AIM OF THE EXERCISE:
Entries follow. Give back exactly the lines starting at the one containing "from mathutils import Vector" and ending at the one containing "me.materials.append(mat)", and no other lines.

RECORDS FOR THIS EXERCISE:

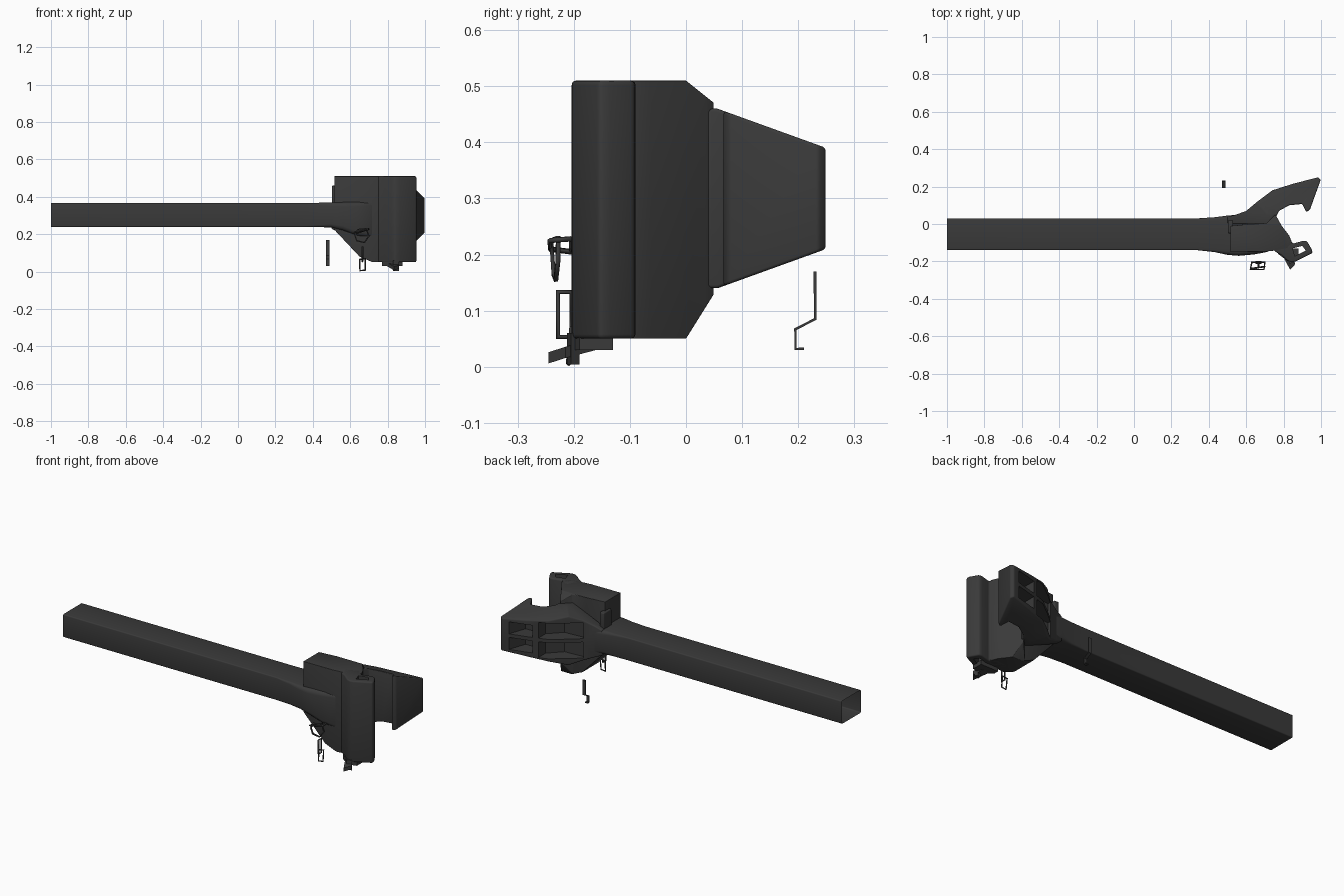
import bpy, bmesh, math
from mathutils import Vector

if "Cube" in bpy.data.objects:
    bpy.data.objects.remove(bpy.data.objects["Cube"])

mat = bpy.data.materials.new("dark_iron")
mat.diffuse_color = (0.042, 0.042, 0.042, 1)
mat.use_nodes = True
mat.node_tree.nodes["Principled BSDF"].inputs["Base Color"].default_value = mat.diffuse_color


def finish(bm, name, bevel=0.0, seg=3):
    """Turn a bmesh into an object with a rounded edge."""
    bmesh.ops.recalc_face_normals(bm, faces=bm.faces)
    me = bpy.data.meshes.new(name)
    bm.to_mesh(me)
    bm.free()
    ob = bpy.data.objects.new(name, me)
    bpy.context.collection.objects.link(ob)
    me.materials.append(mat)
    if bevel:
        m = ob.modifiers.new("round", 'BEVEL')
        m.width, m.segments, m.limit_method = bevel, seg, 'ANGLE'
        m.angle_limit = math.radians(25)
        apply(ob, m)
    return ob


def select(ob):
    bpy.ops.object.select_all(action='DESELECT')
    ob.select_set(True)
    bpy.context.view_layer.objects.active = ob


def apply(ob, m):
    select(ob)
    bpy.ops.object.modifier_apply(modifier=m.name)


def smooth(ob, angle=35):
    select(ob)
    bpy.ops.object.shade_smooth_by_angle(angle=math.radians(angle))


def prism(name, pts, z0, z1, cuts=(), bevel=0.0):
    """Extrude a plan outline upwards, then trim it with planes (point, outward normal)."""
    bm = bmesh.new()
    f = bm.faces.new([bm.verts.new((x, y, z0)) for x, y in pts])
    r = bmesh.ops.extrude_face_region(bm, geom=[f])
    bmesh.ops.translate(bm, vec=(0, 0, z1 - z0),
                        verts=[v for v in r['geom'] if isinstance(v, bmesh.types.BMVert)])
    for co, no in cuts:
        bmesh.ops.bisect_plane(bm, geom=bm.verts[:] + bm.edges[:] + bm.faces[:],
                               plane_co=co, plane_no=Vector(no).normalized(), clear_outer=True)
        bmesh.ops.holes_fill(bm, edges=[e for e in bm.edges if e.is_boundary], sides=0)
    return finish(bm, name, bevel)


def carve(ob, pts, z0, z1):
    """Cut a plan-shaped pocket out of an object."""
    c = prism("cutter", pts, z0, z1)
    c.hide_render = True
    m = ob.modifiers.new("pocket", 'BOOLEAN')
    m.operation, m.object = 'DIFFERENCE', c
    apply(ob, m)
    bpy.data.objects.remove(c)


def wire(name, pts, r, closed=True):
    """Square bar following a path."""
    cu = bpy.data.curves.new(name, 'CURVE')
    cu.dimensions, cu.bevel_depth, cu.bevel_resolution = '3D', r, 0
    cu.use_fill_caps = True
    sp = cu.splines.new('POLY')
    sp.points.add(len(pts) - 1)
    for p, co in zip(sp.points, pts):
        p.co = (*co, 1)
    sp.use_cyclic_u = closed
    cu.materials.append(mat)
    ob = bpy.data.objects.new(name, cu)
    bpy.context.collection.objects.link(ob)
    select(ob)
    bpy.ops.object.convert(target='MESH')


# shank: hollow square tube, open at the rear, flaring into the head
bm = bmesh.new()
rings = []
for x, y0, y1, z0, z1, c in [(-1, -.14, .03, .238, .368, .006), (.34, -.14, .03, .238, .368, .006),
                             (.43, -.15, .036, .238, .368, .012), (.50, -.165, .045, .236, .37, .02),
                             (.56, -.17, .05, .22, .372, .025), (.64, -.163, .05, .19, .374, .025),
                             (.71, -.15, .04, .18, .374, .02), (.74, -.13, .03, .2, .36, .01)]:
    loop = []
    for cy, cz, a0 in [(y1 - c, z1 - c, 0), (y0 + c, z1 - c, 90), (y0 + c, z0 + c, 180), (y1 - c, z0 + c, 270)]:
        for k in range(4):
            a = math.radians(a0 + 30 * k)
            loop.append(bm.verts.new((x, cy + c * math.cos(a), cz + c * math.sin(a))))
    rings.append(loop)
for a, b in zip(rings, rings[1:]):
    for i in range(16):
        j = (i + 1) % 16
        bm.faces.new((a[i], a[j], b[j], b[i]))
bm.faces.new(rings[-1])
smooth(finish(bm, "shank"))

# head block: tall body with sloped underside and tapered throat side
head = prism("head_block",
             [(.515, -.15), (.70, -.148), (.77, -.14), (.82, -.13), (.845, -.10), (.83, -.062), (.79, -.01),
              (.765, .035), (.755, .05), (.735, .03), (.71, .005), (.62, 0), (.515, -.01)],
             .05, .51,
             [((0, 0, .51), (0, .04, .05)), ((0, 0, .05), (0, .08, -.05)),
              ((.50, 0, .24), (-.16, 0, -.15)), ((.65, 0, .08), (-.03, 0, -.07))], .008)
smooth(head)

# small horn at the rear of the head
smooth(prism("rear_horn", [(.502, -.05), (.53, -.05), (.53, .02), (.502, .02)], .35, .46, bevel=.005))

# knuckle: tall column with a vertical slot
knuckle = prism("knuckle",
                [(.74, -.08), (.75, -.145), (.785, -.165), (.82, -.195), (.84, -.205), (.865, -.2),
                 (.955, -.155), (.95, -.135), (.925, -.092), (.905, -.09), (.85, -.105), (.82, -.07)],
                .05, .51, bevel=.008)
carve(knuckle, [(.848, -.13), (.90, -.117), (.918, -.142), (.86, -.172)], 0, .6)
smooth(knuckle)

# guard arm: tapering towards its tip and towards the shank
cuts = []
for s in (1, -1):
    cuts += [((0, .07, .30 + s * .155), (0, .065, s * .18)),
             ((.50, 0, .30 + s * .072), (-.085, 0, s * .20))]
arm = prism("guard_arm",
            [(.5, 0), (.77, 0), (.76, .04), (.775, .07), (.83, .10), (.90, .107), (.92, .065), (.94, .075),
             (.998, .235), (.985, .25), (.85, .215), (.74, .18), (.66, .12), (.60, .07), (.54, .048), (.5, .04)],
            .14, .46, cuts, .007)
# four ribbed pockets in the back of the arm
for s in (1, -1):
    for pts, h in [([(.60, .052), (.72, .06), (.79, .13), (.79, .3), (.55, .3)], .10),
                   ([(.82, .135), (.91, .14), (.965, .3), (.82, .3)], .078)]:
        z0, z1 = sorted((.30 + s * .01, .30 + s * h))
        carve(arm, pts, z0, z1)
smooth(arm)

# lock lever under the knuckle
prism("lever_base", [(.77, -.13), (.88, -.13), (.88, -.19), (.83, -.205), (.77, -.16)], .03, .055)
lever = prism("lever_tongue", [(.795, -.17), (.835, -.245), (.862, -.215), (.835, -.16)], .03, .05)
for v in lever.data.vertices:
    v.co.z -= max(0, -.17 - v.co.y) * .32
prism("lever_pin", [(.83, -.212), (.86, -.205), (.85, -.19), (.83, -.195)], .004, .06)

# chain hanging on the front
wire("chain_ring_upper", [(.622, -.243, .21), (.695, -.243, .225), (.70, -.205, .228), (.63, -.205, .205)], .005)
wire("chain_ring_tilted", [(.64, -.24, .225), (.685, -.228, .23), (.70, -.228, .19), (.675, -.232, .155),
                           (.635, -.236, .165), (.625, -.238, .195)], .005)
wire("chain_link_middle", [(.665, -.228, .133), (.665, -.204, .133), (.665, -.204, .053), (.665, -.228, .053)], .005)
wire("chain_link_lower", [(.65, -.203, .065), (.68, -.203, .07), (.68, -.209, .008), (.652, -.209, .005)], .005)

# separate bent release strip behind the shank
path = [(.23, .17), (.23, .085), (.195, .067), (.195, .032), (.21, .032)]
bm = bmesh.new()
rows = [[bm.verts.new((x, y, z)) for x in (.47, .488)] for y, z in path]
for a, b in zip(rows, rows[1:]):
    bm.faces.new((a[0], a[1], b[1], b[0]))
strip = finish(bm, "release_strip")
m = strip.modifiers.new("thickness", 'SOLIDIFY')
m.thickness, m.offset = .005, 0
apply(strip, m)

PROBLEM SOLUTION:
from mathutils import Vector

if "Cube" in bpy.data.objects:
    bpy.data.objects.remove(bpy.data.objects["Cube"])

mat = bpy.data.materials.new("dark_iron")
mat.diffuse_color = (0.042, 0.042, 0.042, 1)
mat.use_nodes = True
mat.node_tree.nodes["Principled BSDF"].inputs["Base Color"].default_value = mat.diffuse_color


def finish(bm, name, bevel=0.0, seg=3):
    """Turn a bmesh into an object with a rounded edge."""
    bmesh.ops.recalc_face_normals(bm, faces=bm.faces)
    me = bpy.data.meshes.new(name)
    bm.to_mesh(me)
    bm.free()
    ob = bpy.data.objects.new(name, me)
    bpy.context.collection.objects.link(ob)
    me.materials.append(mat)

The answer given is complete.